### Exercise requirements:
Copy each line below that includes "across".
# # # #
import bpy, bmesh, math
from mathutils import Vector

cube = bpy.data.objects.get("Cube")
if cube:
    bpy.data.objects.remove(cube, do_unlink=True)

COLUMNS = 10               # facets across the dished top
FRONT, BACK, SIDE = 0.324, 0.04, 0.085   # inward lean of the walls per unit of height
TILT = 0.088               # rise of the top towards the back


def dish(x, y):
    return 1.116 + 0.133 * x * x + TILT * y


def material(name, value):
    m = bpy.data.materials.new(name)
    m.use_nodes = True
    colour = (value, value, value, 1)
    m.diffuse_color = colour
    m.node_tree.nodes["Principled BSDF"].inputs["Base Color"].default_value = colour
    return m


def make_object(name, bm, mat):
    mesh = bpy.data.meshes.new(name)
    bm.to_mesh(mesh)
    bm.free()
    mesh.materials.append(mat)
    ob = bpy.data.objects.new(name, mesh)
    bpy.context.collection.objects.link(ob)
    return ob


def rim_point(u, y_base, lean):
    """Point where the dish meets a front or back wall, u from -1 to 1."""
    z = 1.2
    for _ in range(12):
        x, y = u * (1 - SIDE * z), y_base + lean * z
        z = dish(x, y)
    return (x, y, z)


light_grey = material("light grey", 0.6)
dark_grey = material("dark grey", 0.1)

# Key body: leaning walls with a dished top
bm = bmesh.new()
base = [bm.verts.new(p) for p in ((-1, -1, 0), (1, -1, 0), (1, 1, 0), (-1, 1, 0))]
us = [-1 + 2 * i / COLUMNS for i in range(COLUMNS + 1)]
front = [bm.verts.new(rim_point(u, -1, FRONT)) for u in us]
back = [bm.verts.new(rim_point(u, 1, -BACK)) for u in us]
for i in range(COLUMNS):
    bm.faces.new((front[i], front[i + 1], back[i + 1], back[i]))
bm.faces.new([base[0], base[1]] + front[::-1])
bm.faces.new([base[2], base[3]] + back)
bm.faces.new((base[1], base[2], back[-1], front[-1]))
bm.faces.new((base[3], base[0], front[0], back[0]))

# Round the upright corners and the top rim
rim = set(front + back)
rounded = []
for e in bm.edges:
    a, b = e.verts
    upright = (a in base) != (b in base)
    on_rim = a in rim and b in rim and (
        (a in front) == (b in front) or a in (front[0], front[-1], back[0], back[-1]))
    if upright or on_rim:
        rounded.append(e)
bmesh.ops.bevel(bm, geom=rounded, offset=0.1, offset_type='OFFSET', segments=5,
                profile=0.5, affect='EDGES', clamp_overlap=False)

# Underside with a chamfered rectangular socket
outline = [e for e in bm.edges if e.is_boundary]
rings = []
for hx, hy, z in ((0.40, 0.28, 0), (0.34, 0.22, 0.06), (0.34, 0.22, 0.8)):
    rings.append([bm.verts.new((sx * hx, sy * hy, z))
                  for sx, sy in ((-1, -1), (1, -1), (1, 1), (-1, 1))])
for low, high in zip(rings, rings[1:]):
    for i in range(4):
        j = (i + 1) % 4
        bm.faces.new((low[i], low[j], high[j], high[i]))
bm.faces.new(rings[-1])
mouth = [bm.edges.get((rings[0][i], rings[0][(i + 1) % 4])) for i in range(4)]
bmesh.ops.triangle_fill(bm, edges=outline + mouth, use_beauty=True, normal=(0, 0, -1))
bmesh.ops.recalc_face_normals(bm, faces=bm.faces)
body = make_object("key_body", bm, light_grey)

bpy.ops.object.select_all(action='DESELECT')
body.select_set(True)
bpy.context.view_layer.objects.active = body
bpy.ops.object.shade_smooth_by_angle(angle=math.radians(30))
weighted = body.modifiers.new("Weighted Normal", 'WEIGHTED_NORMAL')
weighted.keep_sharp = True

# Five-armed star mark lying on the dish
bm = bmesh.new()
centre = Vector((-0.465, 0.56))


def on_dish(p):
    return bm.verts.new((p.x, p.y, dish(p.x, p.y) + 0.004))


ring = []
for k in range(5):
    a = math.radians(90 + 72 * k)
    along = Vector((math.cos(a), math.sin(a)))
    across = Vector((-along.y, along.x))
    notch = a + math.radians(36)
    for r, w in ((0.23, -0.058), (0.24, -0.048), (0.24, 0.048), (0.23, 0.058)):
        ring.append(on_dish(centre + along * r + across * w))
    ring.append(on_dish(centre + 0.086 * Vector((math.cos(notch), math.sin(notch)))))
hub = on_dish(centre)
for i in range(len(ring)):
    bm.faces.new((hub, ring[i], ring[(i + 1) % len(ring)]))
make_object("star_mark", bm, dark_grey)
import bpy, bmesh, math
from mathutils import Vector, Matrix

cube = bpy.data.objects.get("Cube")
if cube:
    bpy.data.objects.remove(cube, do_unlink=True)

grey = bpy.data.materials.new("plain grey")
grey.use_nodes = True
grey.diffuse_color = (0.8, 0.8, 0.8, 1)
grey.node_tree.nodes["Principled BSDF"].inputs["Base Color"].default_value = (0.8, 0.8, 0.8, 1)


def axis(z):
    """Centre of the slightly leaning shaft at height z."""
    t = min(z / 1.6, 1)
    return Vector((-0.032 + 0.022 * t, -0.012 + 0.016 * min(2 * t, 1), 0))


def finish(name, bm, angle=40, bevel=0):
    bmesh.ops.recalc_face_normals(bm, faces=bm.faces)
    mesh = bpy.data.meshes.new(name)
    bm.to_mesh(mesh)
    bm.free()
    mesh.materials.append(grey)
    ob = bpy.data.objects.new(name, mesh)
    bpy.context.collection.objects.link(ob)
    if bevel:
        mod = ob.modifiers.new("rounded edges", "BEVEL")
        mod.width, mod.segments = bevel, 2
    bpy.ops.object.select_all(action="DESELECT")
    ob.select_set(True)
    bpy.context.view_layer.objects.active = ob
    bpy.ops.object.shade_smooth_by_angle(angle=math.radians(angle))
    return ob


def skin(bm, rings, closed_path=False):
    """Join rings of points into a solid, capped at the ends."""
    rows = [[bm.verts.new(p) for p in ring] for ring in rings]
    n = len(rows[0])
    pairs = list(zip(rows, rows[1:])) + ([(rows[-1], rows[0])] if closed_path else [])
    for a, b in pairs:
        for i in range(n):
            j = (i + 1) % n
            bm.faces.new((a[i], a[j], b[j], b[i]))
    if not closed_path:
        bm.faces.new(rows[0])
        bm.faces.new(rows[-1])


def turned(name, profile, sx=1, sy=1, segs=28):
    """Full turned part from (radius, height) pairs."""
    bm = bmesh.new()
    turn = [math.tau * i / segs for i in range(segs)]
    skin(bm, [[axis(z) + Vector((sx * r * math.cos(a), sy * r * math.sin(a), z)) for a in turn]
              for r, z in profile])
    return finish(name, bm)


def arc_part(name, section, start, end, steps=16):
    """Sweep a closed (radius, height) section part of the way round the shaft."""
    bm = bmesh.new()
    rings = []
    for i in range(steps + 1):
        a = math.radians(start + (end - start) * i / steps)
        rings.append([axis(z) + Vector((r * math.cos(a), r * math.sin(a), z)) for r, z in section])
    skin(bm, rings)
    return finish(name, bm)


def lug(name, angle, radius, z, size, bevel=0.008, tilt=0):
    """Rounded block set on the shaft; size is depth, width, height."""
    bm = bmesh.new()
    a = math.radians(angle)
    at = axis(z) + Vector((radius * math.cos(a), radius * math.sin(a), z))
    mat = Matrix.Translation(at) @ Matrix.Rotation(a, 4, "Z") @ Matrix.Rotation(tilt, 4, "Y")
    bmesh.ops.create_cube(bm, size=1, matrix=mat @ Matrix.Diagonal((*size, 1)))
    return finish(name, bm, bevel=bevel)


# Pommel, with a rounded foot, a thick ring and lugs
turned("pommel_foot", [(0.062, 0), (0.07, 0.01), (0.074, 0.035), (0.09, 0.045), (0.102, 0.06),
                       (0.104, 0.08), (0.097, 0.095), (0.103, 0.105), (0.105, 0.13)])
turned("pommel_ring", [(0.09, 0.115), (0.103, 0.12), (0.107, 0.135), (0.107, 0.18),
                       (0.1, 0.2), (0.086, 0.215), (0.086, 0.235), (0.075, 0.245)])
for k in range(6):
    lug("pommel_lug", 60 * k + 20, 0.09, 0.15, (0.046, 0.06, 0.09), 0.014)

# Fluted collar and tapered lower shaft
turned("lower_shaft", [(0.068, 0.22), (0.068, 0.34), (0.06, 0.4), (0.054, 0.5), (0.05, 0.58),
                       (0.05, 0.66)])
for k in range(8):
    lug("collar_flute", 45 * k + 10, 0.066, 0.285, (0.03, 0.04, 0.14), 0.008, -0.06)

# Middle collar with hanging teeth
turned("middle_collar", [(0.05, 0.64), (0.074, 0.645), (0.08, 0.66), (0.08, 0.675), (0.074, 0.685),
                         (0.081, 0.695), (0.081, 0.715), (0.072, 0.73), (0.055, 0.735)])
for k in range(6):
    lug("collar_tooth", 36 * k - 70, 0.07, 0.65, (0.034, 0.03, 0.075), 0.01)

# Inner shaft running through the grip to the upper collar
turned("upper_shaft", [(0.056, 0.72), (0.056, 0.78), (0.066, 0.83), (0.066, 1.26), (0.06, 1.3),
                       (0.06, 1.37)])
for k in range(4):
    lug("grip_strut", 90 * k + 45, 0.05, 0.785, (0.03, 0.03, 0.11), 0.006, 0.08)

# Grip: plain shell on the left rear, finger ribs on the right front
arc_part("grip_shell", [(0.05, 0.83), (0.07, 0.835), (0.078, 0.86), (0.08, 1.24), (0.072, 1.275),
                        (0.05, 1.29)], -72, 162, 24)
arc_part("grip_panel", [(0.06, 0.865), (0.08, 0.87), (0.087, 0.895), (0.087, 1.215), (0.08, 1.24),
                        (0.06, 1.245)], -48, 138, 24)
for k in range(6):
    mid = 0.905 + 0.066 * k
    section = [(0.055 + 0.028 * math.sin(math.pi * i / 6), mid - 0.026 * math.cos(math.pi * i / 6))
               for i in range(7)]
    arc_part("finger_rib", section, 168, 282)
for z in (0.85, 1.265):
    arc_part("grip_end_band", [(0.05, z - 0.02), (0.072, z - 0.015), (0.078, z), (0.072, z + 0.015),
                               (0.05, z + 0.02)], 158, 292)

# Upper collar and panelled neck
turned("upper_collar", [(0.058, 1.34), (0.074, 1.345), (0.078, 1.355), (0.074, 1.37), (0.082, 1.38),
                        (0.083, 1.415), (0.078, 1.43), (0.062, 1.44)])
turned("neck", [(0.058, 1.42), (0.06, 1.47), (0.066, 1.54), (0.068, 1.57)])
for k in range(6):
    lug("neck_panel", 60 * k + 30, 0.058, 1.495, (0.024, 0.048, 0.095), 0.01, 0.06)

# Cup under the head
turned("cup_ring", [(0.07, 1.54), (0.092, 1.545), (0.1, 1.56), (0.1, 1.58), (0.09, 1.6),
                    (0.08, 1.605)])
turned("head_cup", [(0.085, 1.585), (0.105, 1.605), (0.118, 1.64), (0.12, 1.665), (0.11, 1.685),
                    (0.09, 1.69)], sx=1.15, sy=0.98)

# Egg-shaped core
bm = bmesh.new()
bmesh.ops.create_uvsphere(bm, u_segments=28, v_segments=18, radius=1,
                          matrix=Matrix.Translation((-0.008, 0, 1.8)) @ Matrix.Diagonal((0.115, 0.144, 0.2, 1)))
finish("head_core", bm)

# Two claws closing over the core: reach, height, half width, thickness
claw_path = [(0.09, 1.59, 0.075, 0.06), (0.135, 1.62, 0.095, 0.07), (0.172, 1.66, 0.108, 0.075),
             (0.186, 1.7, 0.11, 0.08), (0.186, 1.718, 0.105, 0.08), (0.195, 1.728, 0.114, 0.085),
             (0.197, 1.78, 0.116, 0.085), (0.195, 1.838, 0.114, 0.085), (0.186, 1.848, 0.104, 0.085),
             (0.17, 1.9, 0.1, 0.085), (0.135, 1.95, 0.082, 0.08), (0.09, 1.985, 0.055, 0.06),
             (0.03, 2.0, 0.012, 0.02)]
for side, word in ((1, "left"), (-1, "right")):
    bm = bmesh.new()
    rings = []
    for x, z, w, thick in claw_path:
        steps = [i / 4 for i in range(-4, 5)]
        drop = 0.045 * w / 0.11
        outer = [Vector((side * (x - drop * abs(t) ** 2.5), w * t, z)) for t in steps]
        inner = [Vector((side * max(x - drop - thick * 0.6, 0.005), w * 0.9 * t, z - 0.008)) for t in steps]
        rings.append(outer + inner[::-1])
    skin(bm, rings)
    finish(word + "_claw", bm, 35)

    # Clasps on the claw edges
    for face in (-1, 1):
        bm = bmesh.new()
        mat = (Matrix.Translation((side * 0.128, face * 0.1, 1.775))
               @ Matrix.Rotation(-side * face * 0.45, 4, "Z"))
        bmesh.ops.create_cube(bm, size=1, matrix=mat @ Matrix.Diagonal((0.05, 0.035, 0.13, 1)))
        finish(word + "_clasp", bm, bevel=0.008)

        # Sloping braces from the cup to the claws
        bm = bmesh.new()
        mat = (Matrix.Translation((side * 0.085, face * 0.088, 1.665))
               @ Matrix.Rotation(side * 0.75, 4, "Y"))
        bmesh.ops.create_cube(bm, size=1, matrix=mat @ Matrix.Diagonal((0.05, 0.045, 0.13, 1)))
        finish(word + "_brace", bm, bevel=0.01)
# # # #
### Task answer:
COLUMNS = 10               # facets across the dished top
    across = Vector((-along.y, along.x))
        ring.append(on_dish(centre + along * r + across * w))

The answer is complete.